Continues as editor and editorial consultant for Alternativa
Takes up residence in Cuernavaca, México and Bogotá.
1977 Publishes Operación Carlota about Cuba’s participation in the Angolan revolution.
1978 Periodismo militante, a book of García Márquez’s opinions and political writings is published.
1979 In the process of writing a book about Cuba.
Establishes the Cuban Press Agency and Fundación Habeas.
1980 Is honored with the Commonwealth Award for Literature from the Bank of Delaware.
1981 Receives the medal of the French Legion of Honor presented by François Miterrand
Crónica de una muerte anunciada (Chronicle of a Death Foretold) is published simultaneously in Colombia, Argentina, México and Spain.
Requests political asylum to Mexico and leaves Colombia.

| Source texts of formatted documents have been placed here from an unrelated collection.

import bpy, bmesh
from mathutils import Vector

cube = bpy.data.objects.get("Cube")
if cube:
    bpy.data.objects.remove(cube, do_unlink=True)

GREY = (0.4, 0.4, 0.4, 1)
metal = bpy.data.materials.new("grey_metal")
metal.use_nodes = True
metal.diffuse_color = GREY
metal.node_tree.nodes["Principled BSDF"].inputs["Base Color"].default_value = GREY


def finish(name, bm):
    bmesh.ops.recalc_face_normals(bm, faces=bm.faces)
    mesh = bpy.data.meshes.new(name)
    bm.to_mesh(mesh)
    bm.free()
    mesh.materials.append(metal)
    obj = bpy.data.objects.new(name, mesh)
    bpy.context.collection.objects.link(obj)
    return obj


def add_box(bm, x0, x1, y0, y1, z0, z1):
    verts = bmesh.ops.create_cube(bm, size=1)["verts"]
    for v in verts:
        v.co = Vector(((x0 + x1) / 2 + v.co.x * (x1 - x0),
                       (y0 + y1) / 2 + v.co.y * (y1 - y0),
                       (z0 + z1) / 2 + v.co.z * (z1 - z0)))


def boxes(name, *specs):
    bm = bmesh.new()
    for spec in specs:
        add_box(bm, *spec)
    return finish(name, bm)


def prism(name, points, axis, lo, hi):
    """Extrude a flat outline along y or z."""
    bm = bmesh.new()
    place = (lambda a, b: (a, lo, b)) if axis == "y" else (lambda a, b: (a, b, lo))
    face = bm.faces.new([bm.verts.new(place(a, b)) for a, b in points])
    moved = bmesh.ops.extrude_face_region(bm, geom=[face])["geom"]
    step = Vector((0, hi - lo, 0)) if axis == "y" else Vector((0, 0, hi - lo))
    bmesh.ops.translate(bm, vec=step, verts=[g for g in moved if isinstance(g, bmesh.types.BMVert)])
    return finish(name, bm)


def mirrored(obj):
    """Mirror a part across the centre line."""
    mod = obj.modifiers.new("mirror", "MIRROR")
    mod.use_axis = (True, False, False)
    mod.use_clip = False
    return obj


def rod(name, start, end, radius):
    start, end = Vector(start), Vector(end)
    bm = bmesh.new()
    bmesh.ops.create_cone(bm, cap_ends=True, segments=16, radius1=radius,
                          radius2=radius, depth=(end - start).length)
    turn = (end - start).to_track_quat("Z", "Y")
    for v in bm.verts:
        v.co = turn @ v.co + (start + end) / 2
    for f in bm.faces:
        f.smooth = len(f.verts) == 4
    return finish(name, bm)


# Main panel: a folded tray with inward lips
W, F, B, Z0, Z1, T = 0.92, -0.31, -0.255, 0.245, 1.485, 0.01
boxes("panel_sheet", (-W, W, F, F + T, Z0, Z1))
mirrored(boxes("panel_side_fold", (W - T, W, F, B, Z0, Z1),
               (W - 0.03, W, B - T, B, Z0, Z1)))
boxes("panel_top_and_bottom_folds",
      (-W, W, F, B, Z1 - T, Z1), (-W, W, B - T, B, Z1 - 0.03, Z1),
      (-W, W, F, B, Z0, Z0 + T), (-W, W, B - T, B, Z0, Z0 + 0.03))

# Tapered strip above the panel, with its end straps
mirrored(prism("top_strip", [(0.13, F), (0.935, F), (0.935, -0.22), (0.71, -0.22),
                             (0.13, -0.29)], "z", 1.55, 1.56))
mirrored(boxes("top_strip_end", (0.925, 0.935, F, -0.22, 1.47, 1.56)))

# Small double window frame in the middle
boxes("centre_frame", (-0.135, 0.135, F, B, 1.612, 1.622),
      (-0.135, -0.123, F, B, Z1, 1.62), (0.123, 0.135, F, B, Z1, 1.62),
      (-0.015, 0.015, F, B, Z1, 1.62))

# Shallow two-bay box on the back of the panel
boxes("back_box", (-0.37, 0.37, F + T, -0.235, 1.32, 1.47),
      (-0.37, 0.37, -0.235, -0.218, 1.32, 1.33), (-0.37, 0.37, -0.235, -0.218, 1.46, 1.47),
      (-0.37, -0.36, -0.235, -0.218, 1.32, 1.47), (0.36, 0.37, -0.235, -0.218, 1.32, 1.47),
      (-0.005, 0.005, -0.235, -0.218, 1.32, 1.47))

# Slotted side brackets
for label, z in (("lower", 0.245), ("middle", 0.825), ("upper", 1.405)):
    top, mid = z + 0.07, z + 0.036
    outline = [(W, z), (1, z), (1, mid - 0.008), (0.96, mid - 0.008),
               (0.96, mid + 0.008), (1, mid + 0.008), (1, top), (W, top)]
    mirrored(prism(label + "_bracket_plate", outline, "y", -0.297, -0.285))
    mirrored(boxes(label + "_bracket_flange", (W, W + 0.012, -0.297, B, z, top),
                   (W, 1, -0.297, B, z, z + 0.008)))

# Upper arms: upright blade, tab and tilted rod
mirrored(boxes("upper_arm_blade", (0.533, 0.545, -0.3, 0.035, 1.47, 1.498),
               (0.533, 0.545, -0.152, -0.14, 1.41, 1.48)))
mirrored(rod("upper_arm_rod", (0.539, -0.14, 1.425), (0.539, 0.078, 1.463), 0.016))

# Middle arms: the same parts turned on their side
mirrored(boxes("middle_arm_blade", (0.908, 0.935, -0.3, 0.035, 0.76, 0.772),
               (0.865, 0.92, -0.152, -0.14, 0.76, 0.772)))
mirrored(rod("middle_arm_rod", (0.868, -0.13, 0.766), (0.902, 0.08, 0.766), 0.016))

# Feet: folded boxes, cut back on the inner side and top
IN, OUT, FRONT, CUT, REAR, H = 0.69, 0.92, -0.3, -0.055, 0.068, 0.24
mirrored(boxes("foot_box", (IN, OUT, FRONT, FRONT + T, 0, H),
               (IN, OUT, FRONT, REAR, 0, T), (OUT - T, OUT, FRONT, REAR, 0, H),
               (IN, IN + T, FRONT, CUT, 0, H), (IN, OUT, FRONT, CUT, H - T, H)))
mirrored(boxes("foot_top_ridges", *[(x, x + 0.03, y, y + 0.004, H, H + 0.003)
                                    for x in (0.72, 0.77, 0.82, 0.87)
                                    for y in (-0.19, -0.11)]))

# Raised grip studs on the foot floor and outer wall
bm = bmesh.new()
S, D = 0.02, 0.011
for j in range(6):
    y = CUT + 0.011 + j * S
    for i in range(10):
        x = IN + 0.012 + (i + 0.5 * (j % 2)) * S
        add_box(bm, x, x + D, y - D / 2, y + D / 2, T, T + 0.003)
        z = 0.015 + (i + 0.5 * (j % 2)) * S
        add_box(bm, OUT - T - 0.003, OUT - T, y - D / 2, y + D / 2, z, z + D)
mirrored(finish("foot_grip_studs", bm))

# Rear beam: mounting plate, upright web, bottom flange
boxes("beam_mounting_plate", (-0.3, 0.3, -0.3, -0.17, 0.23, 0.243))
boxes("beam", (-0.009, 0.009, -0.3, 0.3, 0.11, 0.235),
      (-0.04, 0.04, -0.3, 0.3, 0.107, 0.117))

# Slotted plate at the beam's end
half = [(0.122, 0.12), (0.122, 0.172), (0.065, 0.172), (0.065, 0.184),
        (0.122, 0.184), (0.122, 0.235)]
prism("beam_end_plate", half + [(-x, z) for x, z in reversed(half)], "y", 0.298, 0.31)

1982 Awarded the Nobel Prize for Literature.
1983 Returns to Colombia for the first time after self-imposed exile to México.
Nominated for Los Angeles Times Book Prize for fiction for Chronicle of a Death Foretold.
1985 Publishes El amor en los tiempos del cólera(Love in the Time of Cholera).
Establishes the New Latin American Cinema Foundation in Havana, Cuba and is named president.
1986 La aventura de Miguel Littín clandestine en Chile (The Adventure of Miguel Littín Underground in Chile) is published in Madrid: Ediciones El País.
1988 Love in the Time of Cholera is chosen by the Book of the Month Club for its members.
On The New York Times’ bestseller list for several weeks.
Awarded Los Angeles Times Book Prize for fiction for Love in the Time of Cholera.
1989 El general en su laberinto (The General in his Labyrinth) is published simultaneously in Argentina, Colombia, México and Spain.
Amores difíciles (Dangerous Loves), a series of six films are produced based on some of his short stories.
1990 The General in His Labyrinth’s first published American editions is listed in The New York Times as a best seller.
1992 Doce cuentos peregrinos (Strange Pilgrims) published simultaneously in Argentina, México, Colombia and Spain.
1993 Creates and directs the Escuela de Nuevo Periodismo in Cartagena de Indias.
1994 Del amor y otros demonios (Of Love and Other Demons) is published.
Becomes active in a favor of the legislation of drugs and the end of the Colombian guerrilla warfare.
García Márquez, William Styron, and Carlos Fuentes arrange a meeting with Bill Clinton.
1996 Noticia de un secuestro (News of a Kidnapping) is published.
Edipo Alcalde premiers with screenplay written by García Márquez and directed by Jorge Alí Triana.
1998 García Márquez celebrates his 70 th birthday.
1999 El Tiempo de Bogotá names García Márquez “the most important person of the twentieth century.”
2000 Interviewed by El Tiempo (Bogotá), García Márquez reflects on his illness and states “he tenido tiempo para escribir más... hoy me sorprendo yo mismo de la enorme lotería que ha sido este tropiezo en mi vida.”
2001 Pas de letter pour le colonel premiers in Paris, France in DVD Format
2002 Vivir para contarla is published simultaneously in Argentina, Colombia, México, New York, and Spain. Also translated to German.
2004 Memoria de mis putas tristes is published in New York, México, and Argentina by Knopf, Vintage en Español, Diana, and Sudamericana.